Do you think you are a critical thinker? Most people do but don’t realise the complexity of that title. In your studies, evaluating the resources that you use is absolutely crucial. You are often required to consider, justify, reason, argue, critically appraise, identify, analyse or evaluate information. This can seem overwhelming, especially when it’s one of the criteria for marking.

It’s easy when first approaching a source to engage with the content in a passive way. In other words, it’s easy to simply absorb the words on the page without thinking deeply about the concepts and their implications. At university, however, you’re expected to always use an active approach. These skills don’t just disappear when you receive your degree, instead they are vitally important to you in your future workplace and all your future endeavours.
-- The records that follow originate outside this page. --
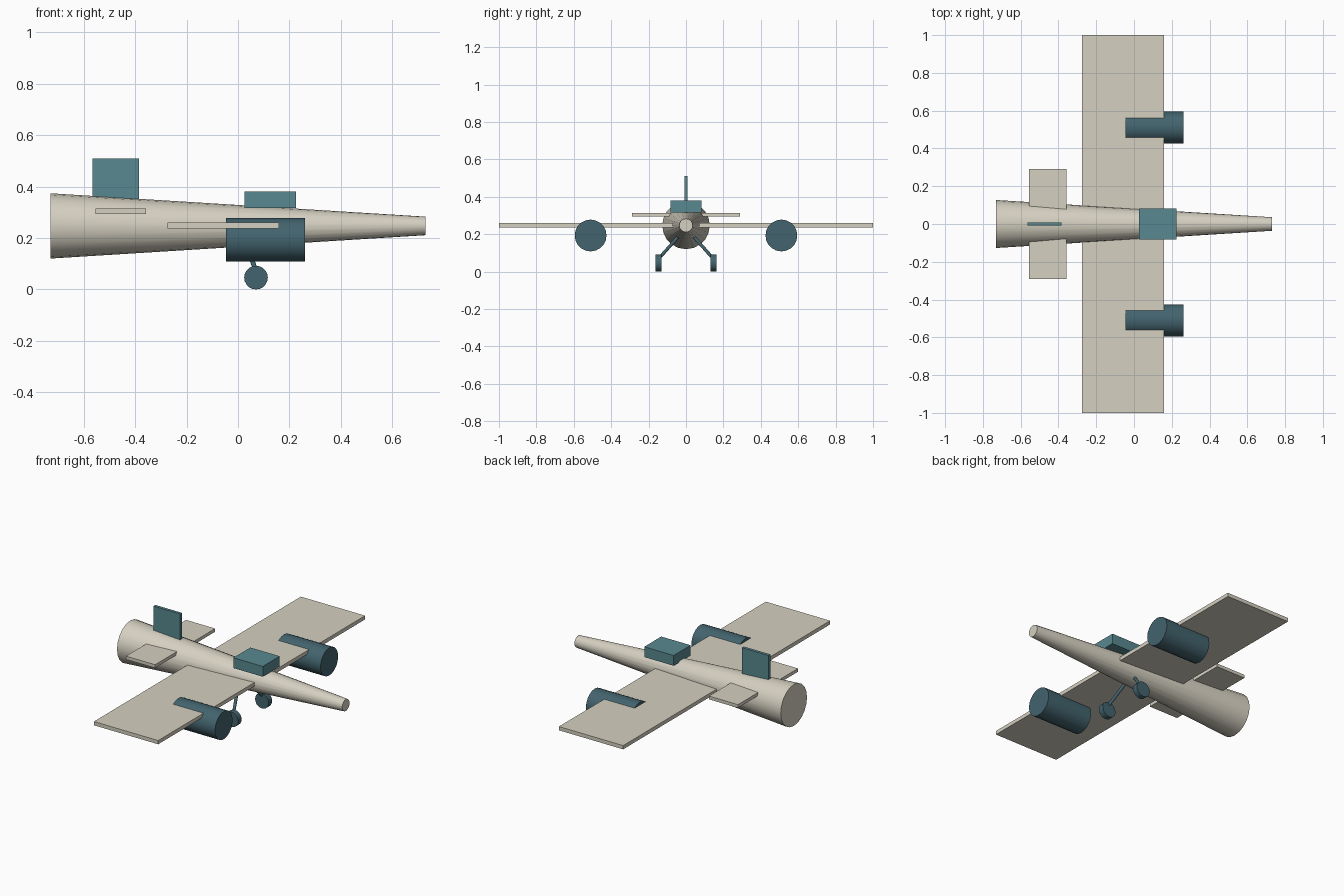
import bpy
import math
from mathutils import Vector

old = bpy.data.objects.get("Cube")
if old:
    bpy.data.objects.remove(old, do_unlink=True)


def make_material(name, srgb):
    color = [c ** 2.2 for c in srgb] + [1.0]
    mat = bpy.data.materials.new(name)
    mat.use_nodes = True
    mat.diffuse_color = color
    mat.node_tree.nodes["Principled BSDF"].inputs["Base Color"].default_value = color
    return mat


cream = make_material("warm cream", (0.83, 0.81, 0.75))
teal = make_material("teal", (0.35, 0.53, 0.56))
slate = make_material("dark slate blue", (0.27, 0.39, 0.43))


def finish(name, mat):
    obj = bpy.context.object
    obj.name = obj.data.name = name
    obj.data.materials.append(mat)
    return obj


def box(name, mat, low, high):
    """Box between two opposite corners."""
    low, high = Vector(low), Vector(high)
    bpy.ops.mesh.primitive_cube_add(size=1, location=(low + high) / 2)
    bpy.context.object.scale = high - low
    bpy.ops.object.transform_apply(location=False, rotation=False, scale=True)
    return finish(name, mat)


def rod(name, mat, start, end, r1, r2, sides):
    """Smooth tapered cylinder from start to end."""
    start, end = Vector(start), Vector(end)
    axis = end - start
    bpy.ops.mesh.primitive_cone_add(
        vertices=sides, radius1=r1, radius2=r2, depth=axis.length,
        location=(start + end) / 2,
        rotation=axis.to_track_quat('Z', 'Y').to_euler())
    bpy.ops.object.shade_smooth_by_angle(angle=math.radians(35))
    return finish(name, mat)


# Body, tapering towards the nose
axis_z = 0.247
rod("fuselage", cream, (-0.73, 0, axis_z), (0.73, 0, axis_z), 0.127, 0.036, 20)

# Flying surfaces
box("main_wing", cream, (-0.275, -1, 0.237), (0.16, 1, 0.26))
box("tailplane", cream, (-0.555, -0.29, 0.294), (-0.358, 0.29, 0.314))
box("tail_fin", teal, (-0.565, -0.009, 0.33), (-0.385, 0.009, 0.51))

# Cockpit
box("cockpit", teal, (0.026, -0.082, 0.317), (0.225, 0.082, 0.38))

# Engines and landing gear on both sides
for side, s in (("left", 1), ("right", -1)):
    rod("engine_" + side, slate, (-0.046, s * 0.51, 0.193),
        (0.261, s * 0.51, 0.193), 0.085, 0.085, 20)
    rod("gear_strut_" + side, slate, (0.025, s * 0.03, 0.2),
        (0.07, s * 0.145, 0.07), 0.009, 0.009, 12)
    rod("wheel_" + side, slate, (0.07, s * 0.131, 0.046),
        (0.07, s * 0.164, 0.046), 0.046, 0.046, 20)
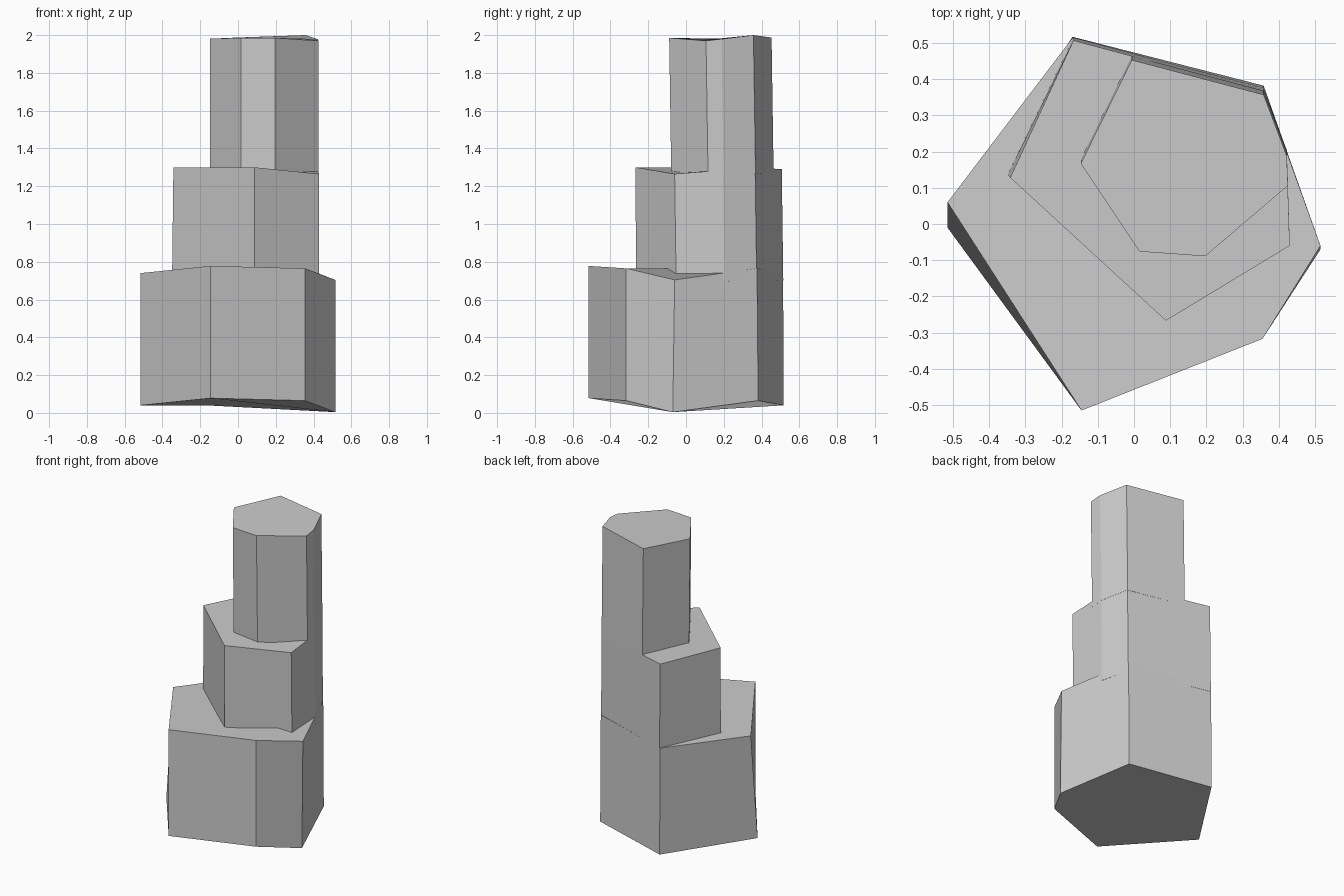
import bpy
import bmesh
from mathutils import Vector

if "Cube" in bpy.data.objects:
    bpy.data.objects.remove(bpy.data.objects["Cube"])


def prism(name, top, height, lean, extra=None):
    """Irregular column: uneven top outline, base dropped by height and shifted by lean."""
    extra = extra or {}
    bm = bmesh.new()
    upper = [bm.verts.new(p) for p in top]
    lower = []
    for i, p in enumerate(top):
        dx, dy = extra.get(i, (0, 0))
        base = Vector(p) + Vector((lean[0] + dx, lean[1] + dy, -height))
        lower.append(bm.verts.new(base))
    bm.faces.new(upper)
    bm.faces.new(lower[::-1])
    n = len(top)
    for i in range(n):
        j = (i + 1) % n
        bm.faces.new((upper[i], lower[i], lower[j], upper[j]))
    bmesh.ops.recalc_face_normals(bm, faces=bm.faces)
    mesh = bpy.data.meshes.new(name)
    bm.to_mesh(mesh)
    bm.free()
    obj = bpy.data.objects.new(name, mesh)
    bpy.context.collection.objects.link(obj)
    return obj


# Wide bottom column
prism("lower_column",
      [(-0.17, 0.514, 0.74), (-0.515, 0.06, 0.74), (-0.145, -0.515, 0.778),
       (0.355, -0.317, 0.765), (0.515, -0.06, 0.704), (0.358, 0.376, 0.765)],
      0.70, (0, 0),
      {0: (0, 0.003), 1: (0, -0.07), 4: (0, -0.01), 5: (0, 0.006)})

# Middle column, sharing the flat back walls
prism("middle_column",
      [(-0.167, 0.507, 1.29), (-0.342, 0.128, 1.30), (0.088, -0.267, 1.30),
       (0.43, -0.06, 1.265), (0.422, 0.196, 1.285), (0.358, 0.366, 1.30)],
      0.59, (0, 0.008), {1: (-0.007, 0), 2: (0, -0.006)})

# Narrow top column
prism("upper_column",
      [(-0.006, 0.453, 1.987), (-0.147, 0.167, 1.981), (0.015, -0.076, 1.985),
       (0.197, -0.089, 1.985), (0.425, 0.106, 1.97), (0.422, 0.188, 1.979),
       (0.358, 0.357, 2.0)],
      0.73, (0, 0.011))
With a bit of practice, you can proudly hold the title of a genuine critical thinker in no time!

So what does thinking critically mean and how do you go about achieving it?

There are five key steps to critically thinking about a source. These five steps are applicable for any form of assignment you might be asked to complete at university that require you to find and use sources.

1. Reasoning
Consider the bias and purpose of a source. Ask questions like What is the main argument?.  There might also be additional sub-arguments to be considered here.

2. Identify
This stage looks at details about the source to situate it in the context that it was written. Consider its place and time of publication, as well as who wrote it.

3. Analyse
Ask the ‘why’ questions about a source. Why was it written? Why has the author chosen this perspective? Why might it differ from other sources?

4. Evaluate
What are the implications of the source’s argument? Does it add value to the area of research?

5. Reflecting
This stage gives you the opportunity to reflect on your cognitive biases as well as re-affirming your interpretation of the source.

Still confused? Don’t worry, the Library has a range of resources to help you develop your critical thinking skills. If this is a topic of interest or concern to you, make sure you visit the Research and Learning Online site, or come and chat to our Librarians and Learning Skills Advisers at the Research and Learning Points at any of the libraries on any campus.


Aisling Smith is a Learning Skills Adviser at the Matheson Library and Reanna Kissell is a Librarian at the Hargrave-Andrew Library.